*Provided entries*.
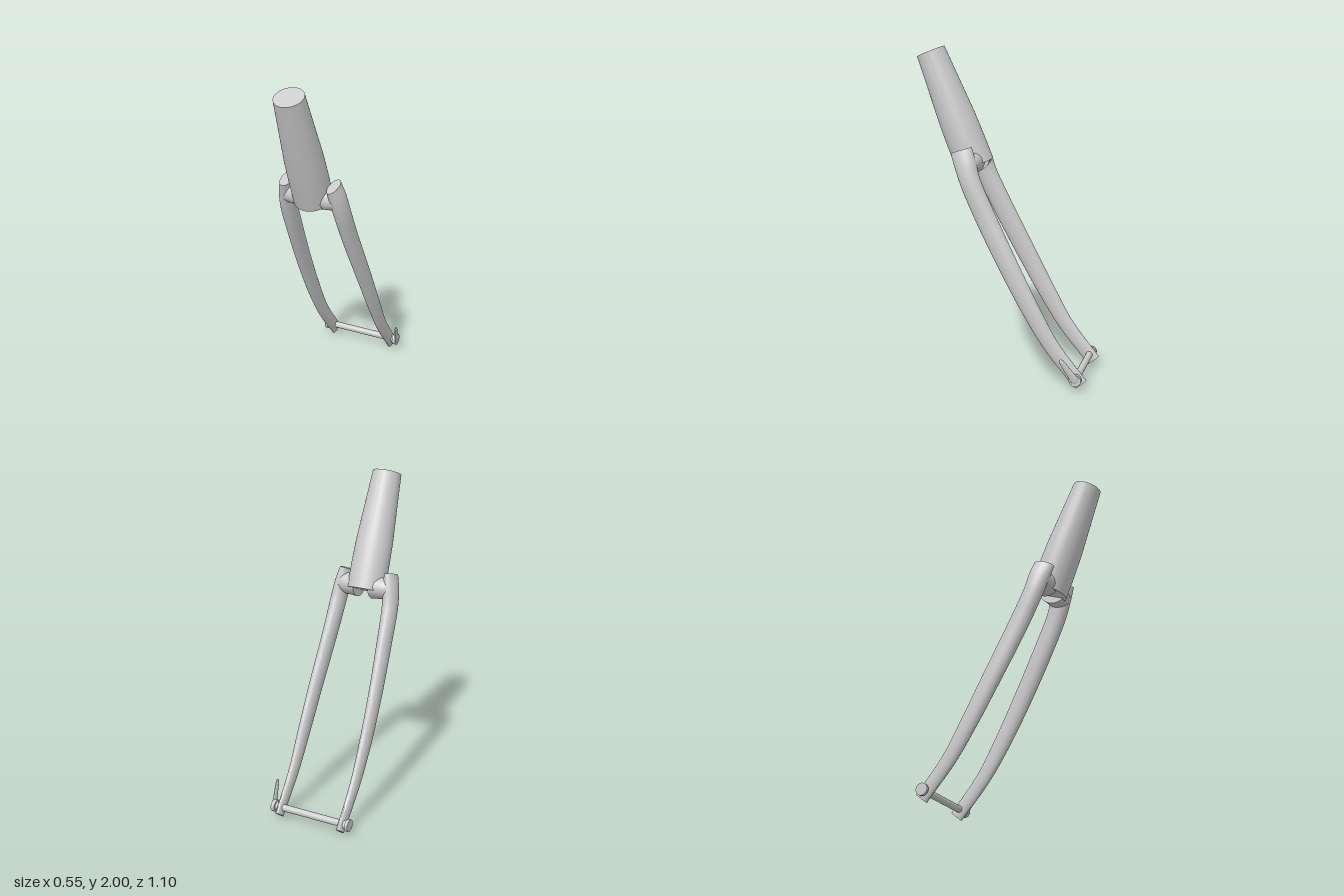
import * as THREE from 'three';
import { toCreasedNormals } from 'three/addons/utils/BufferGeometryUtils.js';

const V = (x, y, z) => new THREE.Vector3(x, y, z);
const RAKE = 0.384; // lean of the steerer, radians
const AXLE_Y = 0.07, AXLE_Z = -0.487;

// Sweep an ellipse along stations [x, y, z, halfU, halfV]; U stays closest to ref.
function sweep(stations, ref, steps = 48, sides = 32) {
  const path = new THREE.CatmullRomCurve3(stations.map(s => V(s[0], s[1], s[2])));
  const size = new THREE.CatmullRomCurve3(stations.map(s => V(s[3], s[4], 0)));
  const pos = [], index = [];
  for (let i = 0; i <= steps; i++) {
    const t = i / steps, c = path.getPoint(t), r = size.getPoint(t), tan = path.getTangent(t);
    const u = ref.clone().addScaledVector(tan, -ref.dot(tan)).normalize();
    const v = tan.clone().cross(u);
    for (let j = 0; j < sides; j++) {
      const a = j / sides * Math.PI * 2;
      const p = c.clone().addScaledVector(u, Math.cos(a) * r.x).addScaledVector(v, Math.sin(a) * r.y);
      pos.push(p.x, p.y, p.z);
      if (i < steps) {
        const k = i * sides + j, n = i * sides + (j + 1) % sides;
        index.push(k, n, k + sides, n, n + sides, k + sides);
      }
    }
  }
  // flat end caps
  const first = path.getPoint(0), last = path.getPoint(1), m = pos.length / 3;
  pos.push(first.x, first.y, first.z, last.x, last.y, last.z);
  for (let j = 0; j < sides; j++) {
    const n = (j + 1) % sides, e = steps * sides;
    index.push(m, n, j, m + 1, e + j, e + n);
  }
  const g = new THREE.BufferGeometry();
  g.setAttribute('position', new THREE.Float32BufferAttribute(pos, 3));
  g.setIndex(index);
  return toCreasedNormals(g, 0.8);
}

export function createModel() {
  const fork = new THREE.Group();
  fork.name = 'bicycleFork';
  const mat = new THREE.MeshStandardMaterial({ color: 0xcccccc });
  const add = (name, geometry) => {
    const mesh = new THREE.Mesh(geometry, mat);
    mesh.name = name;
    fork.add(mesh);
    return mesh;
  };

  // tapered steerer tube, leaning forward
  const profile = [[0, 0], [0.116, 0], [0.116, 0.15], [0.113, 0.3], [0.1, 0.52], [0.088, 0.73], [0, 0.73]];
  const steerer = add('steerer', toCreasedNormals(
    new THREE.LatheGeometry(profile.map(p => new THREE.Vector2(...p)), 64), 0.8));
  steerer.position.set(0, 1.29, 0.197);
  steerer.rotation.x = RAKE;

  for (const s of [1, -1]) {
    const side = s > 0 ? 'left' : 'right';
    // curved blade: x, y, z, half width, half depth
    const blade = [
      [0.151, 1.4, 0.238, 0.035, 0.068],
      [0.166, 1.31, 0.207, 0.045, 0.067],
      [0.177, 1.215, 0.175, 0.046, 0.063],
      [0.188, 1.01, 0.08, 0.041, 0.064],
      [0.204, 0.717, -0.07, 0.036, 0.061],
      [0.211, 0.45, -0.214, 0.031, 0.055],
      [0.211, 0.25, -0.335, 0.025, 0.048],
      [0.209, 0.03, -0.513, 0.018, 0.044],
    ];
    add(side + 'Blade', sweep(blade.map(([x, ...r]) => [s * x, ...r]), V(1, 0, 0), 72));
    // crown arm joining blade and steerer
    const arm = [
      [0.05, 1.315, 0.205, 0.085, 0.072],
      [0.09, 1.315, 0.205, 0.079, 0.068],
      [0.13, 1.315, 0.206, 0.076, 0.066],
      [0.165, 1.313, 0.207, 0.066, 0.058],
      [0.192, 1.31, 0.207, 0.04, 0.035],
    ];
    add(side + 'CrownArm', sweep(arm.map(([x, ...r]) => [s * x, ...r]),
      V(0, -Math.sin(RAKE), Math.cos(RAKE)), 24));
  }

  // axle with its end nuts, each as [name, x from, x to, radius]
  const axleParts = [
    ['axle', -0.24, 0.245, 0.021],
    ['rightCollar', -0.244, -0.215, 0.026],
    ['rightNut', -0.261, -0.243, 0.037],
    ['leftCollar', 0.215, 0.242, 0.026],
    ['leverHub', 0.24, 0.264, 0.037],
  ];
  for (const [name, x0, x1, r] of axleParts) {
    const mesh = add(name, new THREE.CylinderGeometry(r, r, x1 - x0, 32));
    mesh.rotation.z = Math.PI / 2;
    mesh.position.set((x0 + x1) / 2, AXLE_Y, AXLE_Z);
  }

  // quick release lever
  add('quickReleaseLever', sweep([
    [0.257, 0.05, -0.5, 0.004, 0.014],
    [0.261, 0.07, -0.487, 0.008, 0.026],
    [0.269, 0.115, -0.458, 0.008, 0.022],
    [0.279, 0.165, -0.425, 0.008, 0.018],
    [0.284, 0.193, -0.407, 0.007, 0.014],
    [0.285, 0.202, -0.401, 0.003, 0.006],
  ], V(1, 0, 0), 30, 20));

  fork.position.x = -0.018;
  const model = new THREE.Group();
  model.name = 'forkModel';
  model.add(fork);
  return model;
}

--

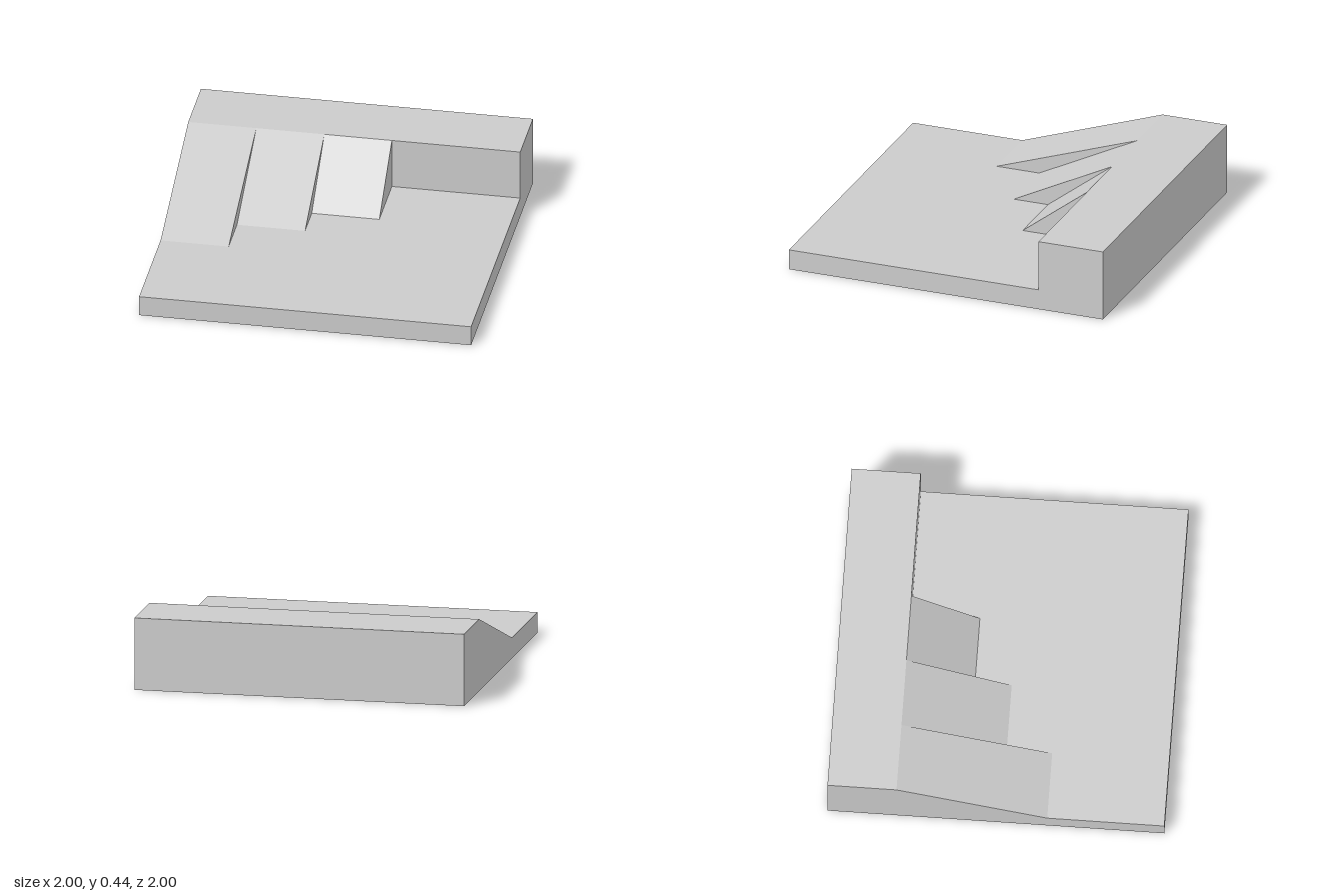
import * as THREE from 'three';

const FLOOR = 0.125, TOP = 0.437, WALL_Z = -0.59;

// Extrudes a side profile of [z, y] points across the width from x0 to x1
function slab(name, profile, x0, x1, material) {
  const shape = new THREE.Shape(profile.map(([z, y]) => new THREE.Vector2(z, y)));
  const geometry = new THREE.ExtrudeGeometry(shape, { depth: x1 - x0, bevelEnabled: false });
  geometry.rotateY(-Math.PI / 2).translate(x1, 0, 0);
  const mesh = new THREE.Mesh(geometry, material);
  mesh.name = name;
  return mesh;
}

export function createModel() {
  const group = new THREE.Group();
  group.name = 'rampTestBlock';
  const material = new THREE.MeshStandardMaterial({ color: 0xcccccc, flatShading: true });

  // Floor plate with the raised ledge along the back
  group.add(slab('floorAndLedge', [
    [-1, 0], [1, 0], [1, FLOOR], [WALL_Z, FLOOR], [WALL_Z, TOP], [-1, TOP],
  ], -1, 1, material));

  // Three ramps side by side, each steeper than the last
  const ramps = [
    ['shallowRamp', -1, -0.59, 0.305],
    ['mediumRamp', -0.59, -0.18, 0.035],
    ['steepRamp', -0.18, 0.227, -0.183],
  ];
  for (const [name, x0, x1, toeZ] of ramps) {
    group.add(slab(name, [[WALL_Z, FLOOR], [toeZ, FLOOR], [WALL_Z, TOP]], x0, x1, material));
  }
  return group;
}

*Try it*. Your task is to copy every line in the entries that holds the string "return".

*Solution to this exercise*.
  return toCreasedNormals(g, 0.8);
    return mesh;
  return model;
  return mesh;
  return group;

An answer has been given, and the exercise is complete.